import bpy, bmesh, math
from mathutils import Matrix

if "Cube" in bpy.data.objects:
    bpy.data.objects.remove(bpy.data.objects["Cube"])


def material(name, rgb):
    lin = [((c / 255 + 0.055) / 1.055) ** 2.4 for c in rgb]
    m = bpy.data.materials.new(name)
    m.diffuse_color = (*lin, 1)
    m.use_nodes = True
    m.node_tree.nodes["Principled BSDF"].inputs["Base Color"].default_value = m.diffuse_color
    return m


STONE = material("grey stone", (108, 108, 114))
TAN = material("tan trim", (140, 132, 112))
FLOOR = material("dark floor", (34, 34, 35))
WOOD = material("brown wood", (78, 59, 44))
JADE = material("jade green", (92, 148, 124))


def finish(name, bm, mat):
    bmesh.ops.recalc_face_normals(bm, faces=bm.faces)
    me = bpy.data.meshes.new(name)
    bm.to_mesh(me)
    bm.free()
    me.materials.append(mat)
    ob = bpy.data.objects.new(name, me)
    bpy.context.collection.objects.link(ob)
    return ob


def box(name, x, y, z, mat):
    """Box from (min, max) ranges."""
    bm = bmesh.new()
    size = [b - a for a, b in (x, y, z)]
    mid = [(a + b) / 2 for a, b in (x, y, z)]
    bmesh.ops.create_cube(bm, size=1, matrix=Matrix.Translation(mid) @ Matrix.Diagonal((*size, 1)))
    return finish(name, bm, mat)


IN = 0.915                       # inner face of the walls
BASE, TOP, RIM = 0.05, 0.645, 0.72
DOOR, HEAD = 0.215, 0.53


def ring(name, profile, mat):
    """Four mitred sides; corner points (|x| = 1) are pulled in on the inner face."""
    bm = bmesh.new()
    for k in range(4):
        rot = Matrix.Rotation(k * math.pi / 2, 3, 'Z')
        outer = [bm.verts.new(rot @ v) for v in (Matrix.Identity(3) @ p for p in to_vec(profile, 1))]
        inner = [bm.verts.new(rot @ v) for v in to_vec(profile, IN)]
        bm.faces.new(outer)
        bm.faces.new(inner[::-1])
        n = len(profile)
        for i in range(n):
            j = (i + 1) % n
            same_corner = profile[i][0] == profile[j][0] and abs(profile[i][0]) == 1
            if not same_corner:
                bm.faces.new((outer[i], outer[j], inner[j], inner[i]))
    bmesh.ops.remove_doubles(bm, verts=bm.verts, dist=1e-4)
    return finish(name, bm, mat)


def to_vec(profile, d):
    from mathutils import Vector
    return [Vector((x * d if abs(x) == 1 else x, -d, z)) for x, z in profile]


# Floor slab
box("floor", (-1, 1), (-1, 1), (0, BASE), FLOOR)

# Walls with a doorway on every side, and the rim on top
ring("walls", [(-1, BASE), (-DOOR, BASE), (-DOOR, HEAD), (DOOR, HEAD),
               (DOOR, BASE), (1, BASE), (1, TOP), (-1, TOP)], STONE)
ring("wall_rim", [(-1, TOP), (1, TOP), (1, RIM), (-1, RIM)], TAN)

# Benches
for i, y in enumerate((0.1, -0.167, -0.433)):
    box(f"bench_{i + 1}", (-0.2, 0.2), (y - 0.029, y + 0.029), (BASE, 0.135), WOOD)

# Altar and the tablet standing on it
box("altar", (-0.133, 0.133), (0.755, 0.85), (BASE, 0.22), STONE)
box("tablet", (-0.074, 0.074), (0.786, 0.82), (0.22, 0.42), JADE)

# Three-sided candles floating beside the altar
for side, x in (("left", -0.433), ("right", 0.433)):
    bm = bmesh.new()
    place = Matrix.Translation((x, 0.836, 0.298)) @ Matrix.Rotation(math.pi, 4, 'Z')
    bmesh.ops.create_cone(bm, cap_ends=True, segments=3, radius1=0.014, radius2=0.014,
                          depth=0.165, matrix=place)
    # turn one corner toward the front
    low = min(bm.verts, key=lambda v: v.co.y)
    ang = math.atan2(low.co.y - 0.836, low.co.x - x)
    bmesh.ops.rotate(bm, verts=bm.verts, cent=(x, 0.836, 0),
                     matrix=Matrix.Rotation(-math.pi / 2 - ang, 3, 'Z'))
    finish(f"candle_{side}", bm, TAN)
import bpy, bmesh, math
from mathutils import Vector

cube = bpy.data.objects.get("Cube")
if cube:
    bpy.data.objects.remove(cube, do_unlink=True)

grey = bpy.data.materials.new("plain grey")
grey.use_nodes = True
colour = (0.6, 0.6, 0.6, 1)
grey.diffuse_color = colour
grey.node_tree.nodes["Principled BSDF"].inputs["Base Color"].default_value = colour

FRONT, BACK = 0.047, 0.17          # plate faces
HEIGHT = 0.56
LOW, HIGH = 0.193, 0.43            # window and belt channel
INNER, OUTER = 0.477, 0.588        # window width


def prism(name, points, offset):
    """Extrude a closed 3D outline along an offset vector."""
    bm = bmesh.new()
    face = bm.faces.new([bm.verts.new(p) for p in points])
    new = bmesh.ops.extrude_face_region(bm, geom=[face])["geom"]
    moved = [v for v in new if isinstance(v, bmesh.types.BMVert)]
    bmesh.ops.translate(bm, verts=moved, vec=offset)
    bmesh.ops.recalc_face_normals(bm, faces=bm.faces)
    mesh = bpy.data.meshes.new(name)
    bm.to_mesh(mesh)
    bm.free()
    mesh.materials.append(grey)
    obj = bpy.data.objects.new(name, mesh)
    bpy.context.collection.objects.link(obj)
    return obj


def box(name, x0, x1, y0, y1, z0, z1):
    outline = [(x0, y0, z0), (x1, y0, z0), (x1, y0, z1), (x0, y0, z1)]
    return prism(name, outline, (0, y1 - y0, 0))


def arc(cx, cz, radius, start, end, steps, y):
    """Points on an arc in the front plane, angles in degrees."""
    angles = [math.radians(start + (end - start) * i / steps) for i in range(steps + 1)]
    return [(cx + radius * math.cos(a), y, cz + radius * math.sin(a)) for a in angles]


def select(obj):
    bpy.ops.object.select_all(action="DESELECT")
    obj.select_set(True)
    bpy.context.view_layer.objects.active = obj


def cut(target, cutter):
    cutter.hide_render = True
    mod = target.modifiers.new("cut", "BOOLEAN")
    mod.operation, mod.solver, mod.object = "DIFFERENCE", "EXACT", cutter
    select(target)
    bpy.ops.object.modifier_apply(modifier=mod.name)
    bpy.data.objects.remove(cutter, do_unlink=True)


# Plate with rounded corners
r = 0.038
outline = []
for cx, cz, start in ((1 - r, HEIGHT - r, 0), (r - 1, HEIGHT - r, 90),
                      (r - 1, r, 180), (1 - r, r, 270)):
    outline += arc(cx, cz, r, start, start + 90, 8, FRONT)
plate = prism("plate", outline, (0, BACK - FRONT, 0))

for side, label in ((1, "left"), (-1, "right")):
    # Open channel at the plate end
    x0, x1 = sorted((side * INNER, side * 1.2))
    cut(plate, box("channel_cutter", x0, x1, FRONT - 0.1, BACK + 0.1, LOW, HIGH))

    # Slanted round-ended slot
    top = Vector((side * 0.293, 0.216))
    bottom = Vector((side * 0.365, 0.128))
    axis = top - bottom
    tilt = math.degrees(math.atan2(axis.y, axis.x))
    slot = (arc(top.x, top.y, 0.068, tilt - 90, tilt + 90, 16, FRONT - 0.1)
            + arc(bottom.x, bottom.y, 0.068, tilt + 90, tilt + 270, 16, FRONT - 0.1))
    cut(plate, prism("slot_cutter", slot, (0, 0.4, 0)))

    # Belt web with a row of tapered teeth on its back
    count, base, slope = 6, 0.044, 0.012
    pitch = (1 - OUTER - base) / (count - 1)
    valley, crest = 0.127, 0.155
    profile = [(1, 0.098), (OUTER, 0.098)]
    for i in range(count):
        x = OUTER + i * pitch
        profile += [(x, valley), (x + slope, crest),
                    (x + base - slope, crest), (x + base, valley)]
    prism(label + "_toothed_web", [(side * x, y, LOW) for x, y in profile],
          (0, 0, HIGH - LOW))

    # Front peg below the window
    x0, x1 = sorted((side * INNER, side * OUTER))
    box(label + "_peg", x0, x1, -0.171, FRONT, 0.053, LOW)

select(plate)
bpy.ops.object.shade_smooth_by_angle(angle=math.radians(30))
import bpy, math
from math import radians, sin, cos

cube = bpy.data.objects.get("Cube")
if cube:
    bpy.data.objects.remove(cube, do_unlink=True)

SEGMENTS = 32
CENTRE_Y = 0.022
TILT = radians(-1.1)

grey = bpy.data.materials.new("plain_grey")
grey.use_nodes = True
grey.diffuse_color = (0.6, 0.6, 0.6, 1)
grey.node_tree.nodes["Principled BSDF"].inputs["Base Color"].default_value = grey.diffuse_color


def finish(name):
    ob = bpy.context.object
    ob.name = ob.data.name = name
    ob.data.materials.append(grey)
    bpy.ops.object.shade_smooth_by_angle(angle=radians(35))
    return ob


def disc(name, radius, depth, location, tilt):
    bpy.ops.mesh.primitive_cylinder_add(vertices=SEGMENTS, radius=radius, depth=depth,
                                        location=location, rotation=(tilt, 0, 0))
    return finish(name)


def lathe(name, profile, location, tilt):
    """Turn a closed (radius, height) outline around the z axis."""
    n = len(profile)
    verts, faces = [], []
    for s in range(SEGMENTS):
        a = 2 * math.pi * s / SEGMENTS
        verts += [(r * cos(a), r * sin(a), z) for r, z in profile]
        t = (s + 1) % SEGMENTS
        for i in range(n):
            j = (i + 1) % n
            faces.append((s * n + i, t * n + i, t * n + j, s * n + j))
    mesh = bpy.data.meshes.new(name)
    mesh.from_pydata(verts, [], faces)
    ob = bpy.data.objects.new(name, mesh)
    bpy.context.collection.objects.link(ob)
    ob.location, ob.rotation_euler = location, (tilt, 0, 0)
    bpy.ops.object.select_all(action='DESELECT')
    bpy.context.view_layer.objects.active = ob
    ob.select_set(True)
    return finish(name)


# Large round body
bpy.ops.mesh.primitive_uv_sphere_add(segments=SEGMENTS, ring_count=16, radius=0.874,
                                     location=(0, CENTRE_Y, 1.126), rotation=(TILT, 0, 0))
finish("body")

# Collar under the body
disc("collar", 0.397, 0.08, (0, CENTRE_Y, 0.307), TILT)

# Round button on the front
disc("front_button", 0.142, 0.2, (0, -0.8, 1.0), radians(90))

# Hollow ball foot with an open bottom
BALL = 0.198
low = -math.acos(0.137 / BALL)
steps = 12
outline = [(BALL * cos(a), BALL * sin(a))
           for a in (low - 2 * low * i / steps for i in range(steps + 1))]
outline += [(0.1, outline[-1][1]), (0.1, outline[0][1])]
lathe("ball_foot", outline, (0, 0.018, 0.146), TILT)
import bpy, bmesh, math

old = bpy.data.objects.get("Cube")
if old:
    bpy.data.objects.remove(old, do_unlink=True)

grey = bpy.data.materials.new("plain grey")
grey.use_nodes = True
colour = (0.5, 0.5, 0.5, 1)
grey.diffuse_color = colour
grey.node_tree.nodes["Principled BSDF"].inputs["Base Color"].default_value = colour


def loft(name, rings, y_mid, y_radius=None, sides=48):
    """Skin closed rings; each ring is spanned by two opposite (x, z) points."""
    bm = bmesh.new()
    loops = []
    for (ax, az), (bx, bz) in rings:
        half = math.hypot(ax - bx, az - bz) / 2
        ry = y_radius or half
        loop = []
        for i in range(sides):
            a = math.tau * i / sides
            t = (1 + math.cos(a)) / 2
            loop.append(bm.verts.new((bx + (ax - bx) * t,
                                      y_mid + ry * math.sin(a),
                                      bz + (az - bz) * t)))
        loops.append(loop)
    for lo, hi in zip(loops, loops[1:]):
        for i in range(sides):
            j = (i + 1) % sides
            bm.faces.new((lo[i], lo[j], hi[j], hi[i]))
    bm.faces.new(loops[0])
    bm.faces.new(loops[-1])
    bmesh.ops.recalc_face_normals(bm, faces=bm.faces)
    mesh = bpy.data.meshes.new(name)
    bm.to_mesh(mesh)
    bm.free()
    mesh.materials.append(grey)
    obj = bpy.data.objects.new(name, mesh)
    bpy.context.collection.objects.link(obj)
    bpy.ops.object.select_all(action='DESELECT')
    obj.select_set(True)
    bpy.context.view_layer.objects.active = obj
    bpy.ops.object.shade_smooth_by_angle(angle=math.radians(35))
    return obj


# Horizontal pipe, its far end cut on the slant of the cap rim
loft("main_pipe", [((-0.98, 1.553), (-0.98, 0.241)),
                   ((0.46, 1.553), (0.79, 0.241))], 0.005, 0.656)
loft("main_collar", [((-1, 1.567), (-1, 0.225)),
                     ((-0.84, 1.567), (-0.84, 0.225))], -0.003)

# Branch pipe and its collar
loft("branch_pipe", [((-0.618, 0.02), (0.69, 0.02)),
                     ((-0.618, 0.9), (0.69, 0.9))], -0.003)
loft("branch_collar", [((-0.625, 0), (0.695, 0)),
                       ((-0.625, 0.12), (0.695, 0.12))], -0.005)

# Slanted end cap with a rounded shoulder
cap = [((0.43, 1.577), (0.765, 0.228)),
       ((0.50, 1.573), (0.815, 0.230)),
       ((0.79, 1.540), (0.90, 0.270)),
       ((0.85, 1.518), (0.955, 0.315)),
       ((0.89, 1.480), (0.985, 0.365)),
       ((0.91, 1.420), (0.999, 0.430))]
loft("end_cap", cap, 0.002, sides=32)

━━━━━━━━━━━━━━━━━━━━

**Description of the task**
Once you have located every line with the word "outline" in the material above, list those lines.

**Answer section**
    """Extrude a closed 3D outline along an offset vector."""
    outline = [(x0, y0, z0), (x1, y0, z0), (x1, y0, z1), (x0, y0, z1)]
    return prism(name, outline, (0, y1 - y0, 0))
outline = []
    outline += arc(cx, cz, r, start, start + 90, 8, FRONT)
plate = prism("plate", outline, (0, BACK - FRONT, 0))
    """Turn a closed (radius, height) outline around the z axis."""
outline = [(BALL * cos(a), BALL * sin(a))
outline += [(0.1, outline[-1][1]), (0.1, outline[0][1])]
lathe("ball_foot", outline, (0, 0.018, 0.146), TILT)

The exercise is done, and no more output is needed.